**EXERCISE INSTRUCTIONS:**
Going through the data below, find how many lines include the word "fruit", and reply with that number alone.

─── DATA RECORDS ───

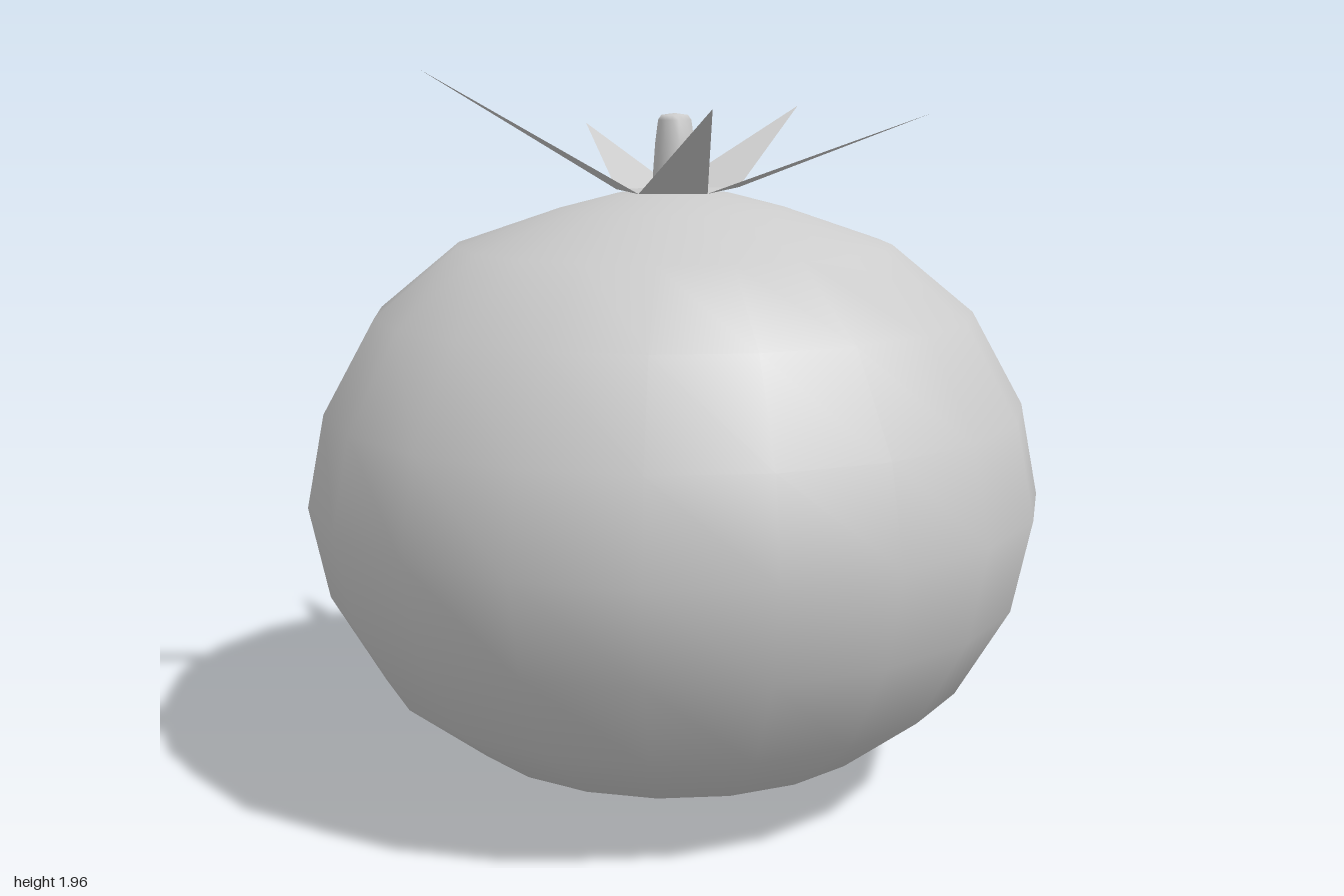
import * as THREE from 'three';

const material = new THREE.MeshStandardMaterial({ color: 0xcccccc });
const leafMaterial = new THREE.MeshStandardMaterial({ color: 0xcccccc, side: THREE.DoubleSide });

// Revolve [radius, height] pairs, listed from bottom to top
function lathe(name, profile, sides) {
  const points = profile.map(([r, y]) => new THREE.Vector2(r, y));
  const mesh = new THREE.Mesh(new THREE.LatheGeometry(points, sides), material);
  mesh.name = name;
  return mesh;
}

// Five pointed leaves around a small flat centre, counter-clockwise from above
function makeLeaves() {
  const tips = [[-0.67, 1.96, -0.02], [-0.05, 1.865, 0.58], [0.58, 1.85, 0.38], [0.53, 1.86, -0.56], [-0.11, 1.81, -0.66]];
  const valleys = [[-0.13, 1.64, -0.13], [-0.12, 1.64, 0.1], [0.06, 1.64, 0.13], [0.2, 1.645, -0.06], [0.05, 1.64, -0.21]];
  const centre = [0, 1.65, 0.01];
  const positions = [];
  tips.forEach((tip, i) => {
    const a = valleys[i], b = valleys[(i + 1) % tips.length];
    positions.push(...centre, ...a, ...b, ...a, ...tip, ...b);
  });
  const geometry = new THREE.BufferGeometry();
  geometry.setAttribute('position', new THREE.Float32BufferAttribute(positions, 3));
  geometry.computeVertexNormals();
  const mesh = new THREE.Mesh(geometry, leafMaterial);
  mesh.name = 'leaves';
  return mesh;
}

export function createModel() {
  const group = new THREE.Group();
  group.name = 'tomato';

  // Squashed round fruit
  group.add(lathe('fruit', [
    [0, 0.005], [0.155, 0.02], [0.31, 0.062], [0.59, 0.15], [0.81, 0.325], [0.95, 0.57], [1, 0.82],
    [0.95, 1.07], [0.81, 1.32], [0.59, 1.5], [0.31, 1.595], [0.155, 1.635], [0, 1.645],
  ], 20));

  group.add(makeLeaves());

  // Short tapered stem with a rounded top
  const stem = lathe('stem', [
    [0.058, 1.62], [0.059, 1.69], [0.053, 1.77], [0.045, 1.83], [0.036, 1.843], [0, 1.848],
  ], 16);
  stem.position.z = 0.012;
  group.add(stem);

  return group;
}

───

**EXPECTED ANSWER:**
2